=== What the exercise asks ===
Every line from the one with "bm.faces.new((loop[i], loop[(i +" to the one with "pts.append(bm.verts.new((0.8 * cos(a), CY", including those two, is to be copied exactly; all other lines of the entries below are left out.

-.-.-

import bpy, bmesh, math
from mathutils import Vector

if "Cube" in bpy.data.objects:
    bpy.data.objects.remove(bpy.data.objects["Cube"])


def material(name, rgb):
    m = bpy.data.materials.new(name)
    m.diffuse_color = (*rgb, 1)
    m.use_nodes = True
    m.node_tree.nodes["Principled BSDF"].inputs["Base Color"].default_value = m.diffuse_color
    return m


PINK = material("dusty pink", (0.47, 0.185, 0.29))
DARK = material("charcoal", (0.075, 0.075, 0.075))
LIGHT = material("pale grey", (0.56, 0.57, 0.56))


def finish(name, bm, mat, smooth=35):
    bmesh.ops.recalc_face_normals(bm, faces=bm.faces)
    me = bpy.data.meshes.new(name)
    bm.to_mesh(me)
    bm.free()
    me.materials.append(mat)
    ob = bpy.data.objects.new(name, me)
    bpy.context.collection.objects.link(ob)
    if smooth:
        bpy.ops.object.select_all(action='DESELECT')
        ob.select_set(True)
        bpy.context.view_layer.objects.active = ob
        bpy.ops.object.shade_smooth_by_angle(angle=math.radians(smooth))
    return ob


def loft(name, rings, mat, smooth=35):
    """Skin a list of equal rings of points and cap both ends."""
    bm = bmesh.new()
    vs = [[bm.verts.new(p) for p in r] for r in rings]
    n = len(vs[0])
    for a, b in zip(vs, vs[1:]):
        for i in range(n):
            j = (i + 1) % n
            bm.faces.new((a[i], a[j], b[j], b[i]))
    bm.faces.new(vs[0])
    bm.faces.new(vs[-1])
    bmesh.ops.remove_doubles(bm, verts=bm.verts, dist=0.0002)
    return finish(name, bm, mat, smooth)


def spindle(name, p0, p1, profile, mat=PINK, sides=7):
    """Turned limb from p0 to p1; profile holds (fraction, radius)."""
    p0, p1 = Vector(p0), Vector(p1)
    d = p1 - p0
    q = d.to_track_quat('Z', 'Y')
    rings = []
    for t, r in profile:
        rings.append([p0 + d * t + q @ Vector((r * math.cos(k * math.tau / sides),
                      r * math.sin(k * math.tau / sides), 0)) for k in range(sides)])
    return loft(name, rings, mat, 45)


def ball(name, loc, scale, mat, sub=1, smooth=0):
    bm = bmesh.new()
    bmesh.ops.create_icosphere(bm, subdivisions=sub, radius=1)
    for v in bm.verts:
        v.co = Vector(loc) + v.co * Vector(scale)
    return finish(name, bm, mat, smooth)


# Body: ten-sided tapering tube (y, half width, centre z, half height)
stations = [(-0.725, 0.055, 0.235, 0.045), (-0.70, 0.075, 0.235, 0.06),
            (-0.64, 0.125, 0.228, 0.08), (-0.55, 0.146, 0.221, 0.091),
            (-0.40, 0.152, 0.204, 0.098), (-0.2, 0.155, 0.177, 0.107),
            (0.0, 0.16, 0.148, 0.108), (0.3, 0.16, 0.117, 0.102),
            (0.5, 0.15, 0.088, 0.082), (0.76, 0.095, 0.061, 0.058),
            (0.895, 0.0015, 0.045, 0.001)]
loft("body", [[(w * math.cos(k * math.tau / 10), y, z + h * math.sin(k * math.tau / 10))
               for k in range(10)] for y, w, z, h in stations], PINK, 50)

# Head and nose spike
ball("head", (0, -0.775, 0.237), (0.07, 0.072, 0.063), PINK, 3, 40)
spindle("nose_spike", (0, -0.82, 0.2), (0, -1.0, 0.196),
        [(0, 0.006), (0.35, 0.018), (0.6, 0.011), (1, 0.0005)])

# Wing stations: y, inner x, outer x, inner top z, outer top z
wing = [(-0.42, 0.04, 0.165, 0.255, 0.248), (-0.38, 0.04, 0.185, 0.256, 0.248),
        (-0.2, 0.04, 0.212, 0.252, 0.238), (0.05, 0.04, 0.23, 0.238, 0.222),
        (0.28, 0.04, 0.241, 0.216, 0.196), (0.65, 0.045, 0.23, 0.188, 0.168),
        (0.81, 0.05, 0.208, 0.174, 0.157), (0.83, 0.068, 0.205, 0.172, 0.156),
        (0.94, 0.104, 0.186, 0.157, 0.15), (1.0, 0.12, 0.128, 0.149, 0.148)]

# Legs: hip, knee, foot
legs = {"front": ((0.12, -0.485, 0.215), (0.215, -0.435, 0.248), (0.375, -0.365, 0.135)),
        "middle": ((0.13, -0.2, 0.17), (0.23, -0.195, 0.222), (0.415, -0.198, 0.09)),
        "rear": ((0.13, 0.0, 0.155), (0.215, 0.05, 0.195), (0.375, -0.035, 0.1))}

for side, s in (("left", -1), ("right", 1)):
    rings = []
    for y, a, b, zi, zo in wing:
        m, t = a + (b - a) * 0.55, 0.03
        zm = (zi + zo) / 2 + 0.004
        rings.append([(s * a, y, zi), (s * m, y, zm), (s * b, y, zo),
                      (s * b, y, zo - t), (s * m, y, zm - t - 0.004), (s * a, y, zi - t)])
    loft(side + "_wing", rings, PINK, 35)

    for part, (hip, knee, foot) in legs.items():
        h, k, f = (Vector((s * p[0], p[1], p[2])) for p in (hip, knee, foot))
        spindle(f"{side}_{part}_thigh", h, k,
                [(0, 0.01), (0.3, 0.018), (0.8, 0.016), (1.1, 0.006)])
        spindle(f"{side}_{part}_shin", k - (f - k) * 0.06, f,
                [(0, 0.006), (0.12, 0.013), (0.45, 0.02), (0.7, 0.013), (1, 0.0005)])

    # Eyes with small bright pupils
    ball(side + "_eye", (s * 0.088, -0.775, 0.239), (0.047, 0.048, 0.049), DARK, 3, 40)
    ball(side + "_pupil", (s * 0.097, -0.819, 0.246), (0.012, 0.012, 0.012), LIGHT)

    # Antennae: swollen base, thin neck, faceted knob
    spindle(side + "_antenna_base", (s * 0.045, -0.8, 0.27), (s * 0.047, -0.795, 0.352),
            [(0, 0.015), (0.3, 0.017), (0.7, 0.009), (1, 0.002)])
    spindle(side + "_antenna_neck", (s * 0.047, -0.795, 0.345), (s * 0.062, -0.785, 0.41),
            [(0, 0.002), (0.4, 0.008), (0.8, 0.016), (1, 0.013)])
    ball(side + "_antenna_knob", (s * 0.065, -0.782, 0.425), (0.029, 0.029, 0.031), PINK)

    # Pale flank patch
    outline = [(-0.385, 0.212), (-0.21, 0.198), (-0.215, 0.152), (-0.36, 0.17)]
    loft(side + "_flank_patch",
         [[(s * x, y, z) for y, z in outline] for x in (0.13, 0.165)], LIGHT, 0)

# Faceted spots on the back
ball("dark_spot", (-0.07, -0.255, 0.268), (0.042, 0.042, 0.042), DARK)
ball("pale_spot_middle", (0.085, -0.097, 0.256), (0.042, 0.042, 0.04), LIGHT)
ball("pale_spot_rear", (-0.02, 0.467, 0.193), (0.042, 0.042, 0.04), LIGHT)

-.-.-

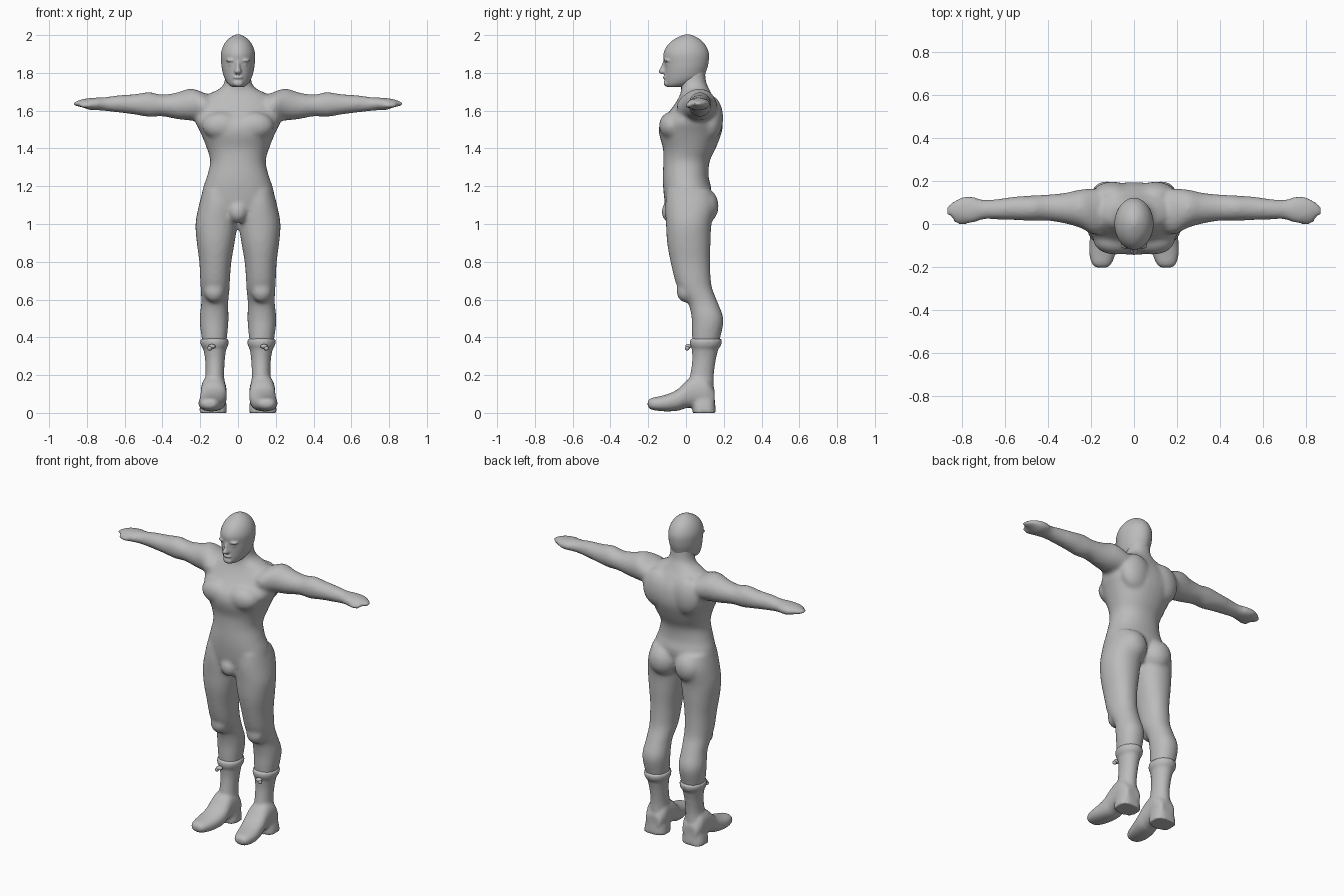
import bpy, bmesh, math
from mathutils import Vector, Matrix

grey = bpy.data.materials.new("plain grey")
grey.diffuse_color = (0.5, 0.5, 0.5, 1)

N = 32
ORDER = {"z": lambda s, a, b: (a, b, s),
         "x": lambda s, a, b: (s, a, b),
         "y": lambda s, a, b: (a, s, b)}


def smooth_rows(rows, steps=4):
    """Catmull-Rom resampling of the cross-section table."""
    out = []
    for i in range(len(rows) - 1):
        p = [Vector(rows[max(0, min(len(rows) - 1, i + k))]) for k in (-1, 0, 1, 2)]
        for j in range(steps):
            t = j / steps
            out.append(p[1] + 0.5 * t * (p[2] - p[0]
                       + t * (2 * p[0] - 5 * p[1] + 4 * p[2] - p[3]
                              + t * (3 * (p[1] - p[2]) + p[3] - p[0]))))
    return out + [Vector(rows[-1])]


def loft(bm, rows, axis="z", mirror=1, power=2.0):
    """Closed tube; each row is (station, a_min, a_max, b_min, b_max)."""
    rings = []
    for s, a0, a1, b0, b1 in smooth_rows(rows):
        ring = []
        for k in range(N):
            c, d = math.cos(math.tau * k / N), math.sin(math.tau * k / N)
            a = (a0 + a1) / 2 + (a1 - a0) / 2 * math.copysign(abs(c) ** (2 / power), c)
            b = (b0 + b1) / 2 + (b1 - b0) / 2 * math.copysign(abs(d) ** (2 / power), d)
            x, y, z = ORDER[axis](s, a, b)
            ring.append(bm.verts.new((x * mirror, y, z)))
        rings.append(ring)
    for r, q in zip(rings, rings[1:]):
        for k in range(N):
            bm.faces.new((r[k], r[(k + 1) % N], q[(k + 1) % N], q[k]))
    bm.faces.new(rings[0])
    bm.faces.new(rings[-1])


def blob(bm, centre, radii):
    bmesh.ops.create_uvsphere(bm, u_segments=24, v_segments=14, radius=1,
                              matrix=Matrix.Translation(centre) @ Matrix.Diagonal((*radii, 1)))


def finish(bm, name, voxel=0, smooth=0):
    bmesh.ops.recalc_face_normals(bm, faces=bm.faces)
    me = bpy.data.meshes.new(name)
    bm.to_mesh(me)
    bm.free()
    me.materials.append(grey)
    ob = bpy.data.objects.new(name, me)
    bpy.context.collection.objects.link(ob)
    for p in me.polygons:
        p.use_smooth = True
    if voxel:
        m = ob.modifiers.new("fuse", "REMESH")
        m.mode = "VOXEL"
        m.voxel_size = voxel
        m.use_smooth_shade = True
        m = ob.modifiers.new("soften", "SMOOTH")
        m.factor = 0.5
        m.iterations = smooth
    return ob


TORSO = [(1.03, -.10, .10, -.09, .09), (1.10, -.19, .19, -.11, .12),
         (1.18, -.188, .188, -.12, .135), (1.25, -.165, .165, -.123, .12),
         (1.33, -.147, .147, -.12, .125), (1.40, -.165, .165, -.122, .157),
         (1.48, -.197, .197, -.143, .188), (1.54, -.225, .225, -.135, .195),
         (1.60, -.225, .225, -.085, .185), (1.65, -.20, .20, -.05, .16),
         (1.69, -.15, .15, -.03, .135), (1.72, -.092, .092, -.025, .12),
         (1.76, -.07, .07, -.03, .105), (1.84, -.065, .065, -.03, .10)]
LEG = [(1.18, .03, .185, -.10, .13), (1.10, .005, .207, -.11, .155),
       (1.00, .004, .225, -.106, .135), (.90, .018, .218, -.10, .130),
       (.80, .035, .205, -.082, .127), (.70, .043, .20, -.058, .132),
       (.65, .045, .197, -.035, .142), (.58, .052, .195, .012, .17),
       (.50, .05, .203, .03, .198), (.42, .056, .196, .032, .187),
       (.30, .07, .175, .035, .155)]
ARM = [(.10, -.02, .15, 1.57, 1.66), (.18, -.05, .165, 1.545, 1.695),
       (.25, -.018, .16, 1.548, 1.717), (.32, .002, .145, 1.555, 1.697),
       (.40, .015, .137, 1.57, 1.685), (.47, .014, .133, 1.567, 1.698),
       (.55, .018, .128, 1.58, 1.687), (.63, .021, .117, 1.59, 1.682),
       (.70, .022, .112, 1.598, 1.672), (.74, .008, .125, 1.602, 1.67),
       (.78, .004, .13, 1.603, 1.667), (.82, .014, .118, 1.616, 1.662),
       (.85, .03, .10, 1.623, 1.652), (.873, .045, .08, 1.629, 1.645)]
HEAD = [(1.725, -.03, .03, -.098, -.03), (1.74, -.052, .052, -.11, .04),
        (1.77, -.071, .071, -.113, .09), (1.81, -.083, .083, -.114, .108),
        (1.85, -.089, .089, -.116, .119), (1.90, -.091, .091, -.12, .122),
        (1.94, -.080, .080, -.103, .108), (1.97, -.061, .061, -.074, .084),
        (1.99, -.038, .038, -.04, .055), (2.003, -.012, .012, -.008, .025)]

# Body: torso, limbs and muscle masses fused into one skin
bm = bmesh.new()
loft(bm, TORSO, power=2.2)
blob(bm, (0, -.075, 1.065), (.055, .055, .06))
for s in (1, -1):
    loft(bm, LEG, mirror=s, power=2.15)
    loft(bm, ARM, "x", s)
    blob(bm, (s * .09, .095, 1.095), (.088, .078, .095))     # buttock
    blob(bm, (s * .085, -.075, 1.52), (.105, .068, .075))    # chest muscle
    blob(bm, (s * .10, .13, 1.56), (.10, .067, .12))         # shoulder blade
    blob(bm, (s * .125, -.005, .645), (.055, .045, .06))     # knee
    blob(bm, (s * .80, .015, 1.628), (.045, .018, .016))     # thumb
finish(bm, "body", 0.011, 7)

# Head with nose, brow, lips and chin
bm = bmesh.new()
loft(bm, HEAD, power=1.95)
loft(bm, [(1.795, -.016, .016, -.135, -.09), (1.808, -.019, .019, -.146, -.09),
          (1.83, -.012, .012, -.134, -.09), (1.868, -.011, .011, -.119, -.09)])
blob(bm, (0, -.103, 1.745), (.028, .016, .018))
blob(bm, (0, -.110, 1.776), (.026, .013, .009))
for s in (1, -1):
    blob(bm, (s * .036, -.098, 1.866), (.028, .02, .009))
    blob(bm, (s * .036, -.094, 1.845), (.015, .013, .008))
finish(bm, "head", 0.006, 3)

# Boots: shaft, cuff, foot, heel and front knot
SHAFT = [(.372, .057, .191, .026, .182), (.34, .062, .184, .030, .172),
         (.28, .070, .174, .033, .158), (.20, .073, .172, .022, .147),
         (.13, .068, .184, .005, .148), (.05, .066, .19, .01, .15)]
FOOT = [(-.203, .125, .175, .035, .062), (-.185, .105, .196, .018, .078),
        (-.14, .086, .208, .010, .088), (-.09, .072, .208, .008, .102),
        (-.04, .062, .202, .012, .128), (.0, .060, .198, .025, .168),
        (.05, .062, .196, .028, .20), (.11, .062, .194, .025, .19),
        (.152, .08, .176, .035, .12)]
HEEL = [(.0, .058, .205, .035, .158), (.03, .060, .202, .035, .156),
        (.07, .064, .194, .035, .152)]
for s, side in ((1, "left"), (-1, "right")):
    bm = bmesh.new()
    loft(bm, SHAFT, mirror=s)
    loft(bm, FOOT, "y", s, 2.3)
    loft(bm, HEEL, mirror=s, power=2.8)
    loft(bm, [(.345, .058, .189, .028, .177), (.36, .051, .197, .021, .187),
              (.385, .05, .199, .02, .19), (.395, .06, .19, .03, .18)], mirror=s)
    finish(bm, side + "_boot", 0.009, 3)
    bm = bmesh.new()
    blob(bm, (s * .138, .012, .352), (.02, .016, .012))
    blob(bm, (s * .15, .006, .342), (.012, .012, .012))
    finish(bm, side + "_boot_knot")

-.-.-

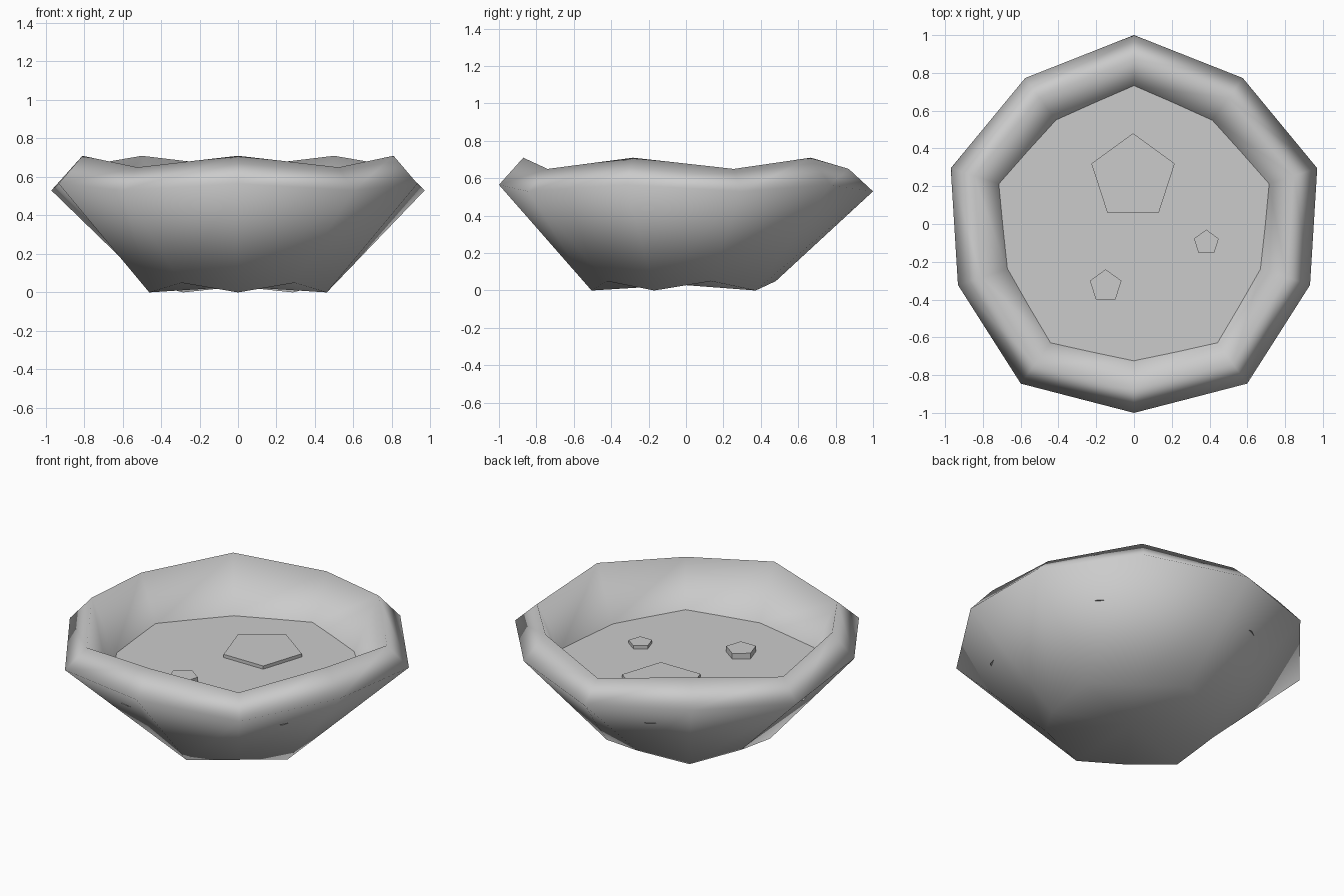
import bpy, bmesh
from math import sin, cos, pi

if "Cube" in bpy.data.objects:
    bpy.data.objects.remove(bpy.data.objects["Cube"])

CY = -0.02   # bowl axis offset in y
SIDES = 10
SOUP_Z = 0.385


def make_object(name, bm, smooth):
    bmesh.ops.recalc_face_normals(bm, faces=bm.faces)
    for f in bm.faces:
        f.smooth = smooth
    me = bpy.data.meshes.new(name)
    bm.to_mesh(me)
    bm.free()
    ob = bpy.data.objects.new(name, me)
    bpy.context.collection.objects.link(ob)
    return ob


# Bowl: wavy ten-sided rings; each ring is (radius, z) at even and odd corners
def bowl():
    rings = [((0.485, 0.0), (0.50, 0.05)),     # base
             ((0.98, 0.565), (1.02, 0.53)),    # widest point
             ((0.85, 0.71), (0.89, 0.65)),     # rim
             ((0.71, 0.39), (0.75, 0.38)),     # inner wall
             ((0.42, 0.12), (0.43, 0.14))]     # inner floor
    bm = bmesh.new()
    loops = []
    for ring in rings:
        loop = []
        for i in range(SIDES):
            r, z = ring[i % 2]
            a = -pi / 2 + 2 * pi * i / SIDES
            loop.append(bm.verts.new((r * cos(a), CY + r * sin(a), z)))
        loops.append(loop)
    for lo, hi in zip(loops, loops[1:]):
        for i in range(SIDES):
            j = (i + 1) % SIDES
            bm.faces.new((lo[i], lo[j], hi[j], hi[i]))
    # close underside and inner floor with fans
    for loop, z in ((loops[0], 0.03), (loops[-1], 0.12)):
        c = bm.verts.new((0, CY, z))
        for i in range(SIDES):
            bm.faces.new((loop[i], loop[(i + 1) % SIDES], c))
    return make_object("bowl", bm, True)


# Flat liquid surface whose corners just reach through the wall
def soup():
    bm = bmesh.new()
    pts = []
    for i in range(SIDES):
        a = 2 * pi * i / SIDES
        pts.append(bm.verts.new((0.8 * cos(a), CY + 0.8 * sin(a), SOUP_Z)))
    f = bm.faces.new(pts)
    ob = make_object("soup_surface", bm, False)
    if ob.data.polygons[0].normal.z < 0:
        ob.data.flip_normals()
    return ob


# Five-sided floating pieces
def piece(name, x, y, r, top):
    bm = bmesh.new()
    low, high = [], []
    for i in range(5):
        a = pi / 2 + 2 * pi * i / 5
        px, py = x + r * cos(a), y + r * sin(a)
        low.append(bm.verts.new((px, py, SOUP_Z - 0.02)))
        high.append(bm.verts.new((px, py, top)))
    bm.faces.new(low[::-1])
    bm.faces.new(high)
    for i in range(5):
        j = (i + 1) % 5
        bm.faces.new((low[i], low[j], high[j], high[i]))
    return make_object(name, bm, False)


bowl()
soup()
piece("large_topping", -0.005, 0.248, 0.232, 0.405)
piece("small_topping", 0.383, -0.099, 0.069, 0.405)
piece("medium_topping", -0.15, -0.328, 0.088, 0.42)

-.-.-

=== Your solution ===
            bm.faces.new((loop[i], loop[(i + 1) % SIDES], c))
    return make_object("bowl", bm, True)


# Flat liquid surface whose corners just reach through the wall
def soup():
    bm = bmesh.new()
    pts = []
    for i in range(SIDES):
        a = 2 * pi * i / SIDES
        pts.append(bm.verts.new((0.8 * cos(a), CY + 0.8 * sin(a), SOUP_Z)))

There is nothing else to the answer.